**Assigned task:** Nothing in the listing may be skipped; repeat it all exactly.

**Given records:**
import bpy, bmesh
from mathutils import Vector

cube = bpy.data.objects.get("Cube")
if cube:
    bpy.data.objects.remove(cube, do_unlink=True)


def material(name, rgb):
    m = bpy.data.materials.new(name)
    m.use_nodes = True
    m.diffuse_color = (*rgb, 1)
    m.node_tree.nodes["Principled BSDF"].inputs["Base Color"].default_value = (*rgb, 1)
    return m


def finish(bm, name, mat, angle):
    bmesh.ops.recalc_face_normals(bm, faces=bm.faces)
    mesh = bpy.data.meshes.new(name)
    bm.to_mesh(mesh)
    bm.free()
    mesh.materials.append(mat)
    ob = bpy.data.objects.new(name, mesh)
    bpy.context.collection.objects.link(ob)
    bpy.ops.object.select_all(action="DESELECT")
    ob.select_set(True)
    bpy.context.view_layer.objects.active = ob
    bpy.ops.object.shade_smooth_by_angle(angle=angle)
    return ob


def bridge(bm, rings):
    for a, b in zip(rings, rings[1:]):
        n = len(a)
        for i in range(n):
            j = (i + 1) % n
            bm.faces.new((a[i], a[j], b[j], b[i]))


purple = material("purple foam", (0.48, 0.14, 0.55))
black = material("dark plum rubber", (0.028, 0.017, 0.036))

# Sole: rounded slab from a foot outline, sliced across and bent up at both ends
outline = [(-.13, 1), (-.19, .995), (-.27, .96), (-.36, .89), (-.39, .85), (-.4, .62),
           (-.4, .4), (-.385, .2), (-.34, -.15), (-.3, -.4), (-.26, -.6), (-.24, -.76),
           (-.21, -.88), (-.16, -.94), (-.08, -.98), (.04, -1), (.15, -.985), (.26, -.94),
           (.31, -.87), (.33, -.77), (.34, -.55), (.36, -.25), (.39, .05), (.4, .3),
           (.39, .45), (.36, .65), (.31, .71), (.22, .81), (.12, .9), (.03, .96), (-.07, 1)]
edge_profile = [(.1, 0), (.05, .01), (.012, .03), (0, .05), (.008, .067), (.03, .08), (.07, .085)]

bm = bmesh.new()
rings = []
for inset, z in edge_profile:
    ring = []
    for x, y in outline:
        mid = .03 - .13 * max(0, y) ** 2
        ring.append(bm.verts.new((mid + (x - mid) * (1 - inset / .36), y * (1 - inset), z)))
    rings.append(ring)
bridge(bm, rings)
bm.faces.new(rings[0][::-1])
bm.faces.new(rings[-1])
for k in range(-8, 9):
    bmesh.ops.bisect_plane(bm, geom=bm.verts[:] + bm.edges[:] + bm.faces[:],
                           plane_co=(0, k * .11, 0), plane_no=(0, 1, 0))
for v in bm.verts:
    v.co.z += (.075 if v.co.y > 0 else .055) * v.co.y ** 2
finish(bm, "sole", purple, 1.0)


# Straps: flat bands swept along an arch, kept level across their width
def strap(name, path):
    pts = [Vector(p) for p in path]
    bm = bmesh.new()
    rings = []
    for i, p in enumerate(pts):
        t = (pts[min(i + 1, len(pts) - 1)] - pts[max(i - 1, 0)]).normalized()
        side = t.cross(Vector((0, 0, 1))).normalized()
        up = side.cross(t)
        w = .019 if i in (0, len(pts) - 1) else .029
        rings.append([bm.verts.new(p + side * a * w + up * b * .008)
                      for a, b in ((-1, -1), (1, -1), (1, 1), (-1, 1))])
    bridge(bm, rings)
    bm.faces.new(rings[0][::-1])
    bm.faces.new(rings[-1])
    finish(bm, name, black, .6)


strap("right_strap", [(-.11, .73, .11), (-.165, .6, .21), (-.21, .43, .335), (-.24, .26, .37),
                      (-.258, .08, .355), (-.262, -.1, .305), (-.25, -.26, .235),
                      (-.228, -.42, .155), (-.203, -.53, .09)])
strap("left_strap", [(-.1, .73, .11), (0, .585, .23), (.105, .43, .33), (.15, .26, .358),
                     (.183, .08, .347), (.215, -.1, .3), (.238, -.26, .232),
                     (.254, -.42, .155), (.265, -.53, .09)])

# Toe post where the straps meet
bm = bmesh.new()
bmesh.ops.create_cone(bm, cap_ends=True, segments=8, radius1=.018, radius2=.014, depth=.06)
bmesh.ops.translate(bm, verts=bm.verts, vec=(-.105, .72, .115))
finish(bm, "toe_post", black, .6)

**Task solution:**
import bpy, bmesh
from mathutils import Vector

cube = bpy.data.objects.get("Cube")
if cube:
    bpy.data.objects.remove(cube, do_unlink=True)


def material(name, rgb):
    m = bpy.data.materials.new(name)
    m.use_nodes = True
    m.diffuse_color = (*rgb, 1)
    m.node_tree.nodes["Principled BSDF"].inputs["Base Color"].default_value = (*rgb, 1)
    return m


def finish(bm, name, mat, angle):
    bmesh.ops.recalc_face_normals(bm, faces=bm.faces)
    mesh = bpy.data.meshes.new(name)
    bm.to_mesh(mesh)
    bm.free()
    mesh.materials.append(mat)
    ob = bpy.data.objects.new(name, mesh)
    bpy.context.collection.objects.link(ob)
    bpy.ops.object.select_all(action="DESELECT")
    ob.select_set(True)
    bpy.context.view_layer.objects.active = ob
    bpy.ops.object.shade_smooth_by_angle(angle=angle)
    return ob


def bridge(bm, rings):
    for a, b in zip(rings, rings[1:]):
        n = len(a)
        for i in range(n):
            j = (i + 1) % n
            bm.faces.new((a[i], a[j], b[j], b[i]))


purple = material("purple foam", (0.48, 0.14, 0.55))
black = material("dark plum rubber", (0.028, 0.017, 0.036))

# Sole: rounded slab from a foot outline, sliced across and bent up at both ends
outline = [(-.13, 1), (-.19, .995), (-.27, .96), (-.36, .89), (-.39, .85), (-.4, .62),
           (-.4, .4), (-.385, .2), (-.34, -.15), (-.3, -.4), (-.26, -.6), (-.24, -.76),
           (-.21, -.88), (-.16, -.94), (-.08, -.98), (.04, -1), (.15, -.985), (.26, -.94),
           (.31, -.87), (.33, -.77), (.34, -.55), (.36, -.25), (.39, .05), (.4, .3),
           (.39, .45), (.36, .65), (.31, .71), (.22, .81), (.12, .9), (.03, .96), (-.07, 1)]
edge_profile = [(.1, 0), (.05, .01), (.012, .03), (0, .05), (.008, .067), (.03, .08), (.07, .085)]

bm = bmesh.new()
rings = []
for inset, z in edge_profile:
    ring = []
    for x, y in outline:
        mid = .03 - .13 * max(0, y) ** 2
        ring.append(bm.verts.new((mid + (x - mid) * (1 - inset / .36), y * (1 - inset), z)))
    rings.append(ring)
bridge(bm, rings)
bm.faces.new(rings[0][::-1])
bm.faces.new(rings[-1])
for k in range(-8, 9):
    bmesh.ops.bisect_plane(bm, geom=bm.verts[:] + bm.edges[:] + bm.faces[:],
                           plane_co=(0, k * .11, 0), plane_no=(0, 1, 0))
for v in bm.verts:
    v.co.z += (.075 if v.co.y > 0 else .055) * v.co.y ** 2
finish(bm, "sole", purple, 1.0)


# Straps: flat bands swept along an arch, kept level across their width
def strap(name, path):
    pts = [Vector(p) for p in path]
    bm = bmesh.new()
    rings = []
    for i, p in enumerate(pts):
        t = (pts[min(i + 1, len(pts) - 1)] - pts[max(i - 1, 0)]).normalized()
        side = t.cross(Vector((0, 0, 1))).normalized()
        up = side.cross(t)
        w = .019 if i in (0, len(pts) - 1) else .029
        rings.append([bm.verts.new(p + side * a * w + up * b * .008)
                      for a, b in ((-1, -1), (1, -1), (1, 1), (-1, 1))])
    bridge(bm, rings)
    bm.faces.new(rings[0][::-1])
    bm.faces.new(rings[-1])
    finish(bm, name, black, .6)


strap("right_strap", [(-.11, .73, .11), (-.165, .6, .21), (-.21, .43, .335), (-.24, .26, .37),
                      (-.258, .08, .355), (-.262, -.1, .305), (-.25, -.26, .235),
                      (-.228, -.42, .155), (-.203, -.53, .09)])
strap("left_strap", [(-.1, .73, .11), (0, .585, .23), (.105, .43, .33), (.15, .26, .358),
                     (.183, .08, .347), (.215, -.1, .3), (.238, -.26, .232),
                     (.254, -.42, .155), (.265, -.53, .09)])

# Toe post where the straps meet
bm = bmesh.new()
bmesh.ops.create_cone(bm, cap_ends=True, segments=8, radius1=.018, radius2=.014, depth=.06)
bmesh.ops.translate(bm, verts=bm.verts, vec=(-.105, .72, .115))
finish(bm, "toe_post", black, .6)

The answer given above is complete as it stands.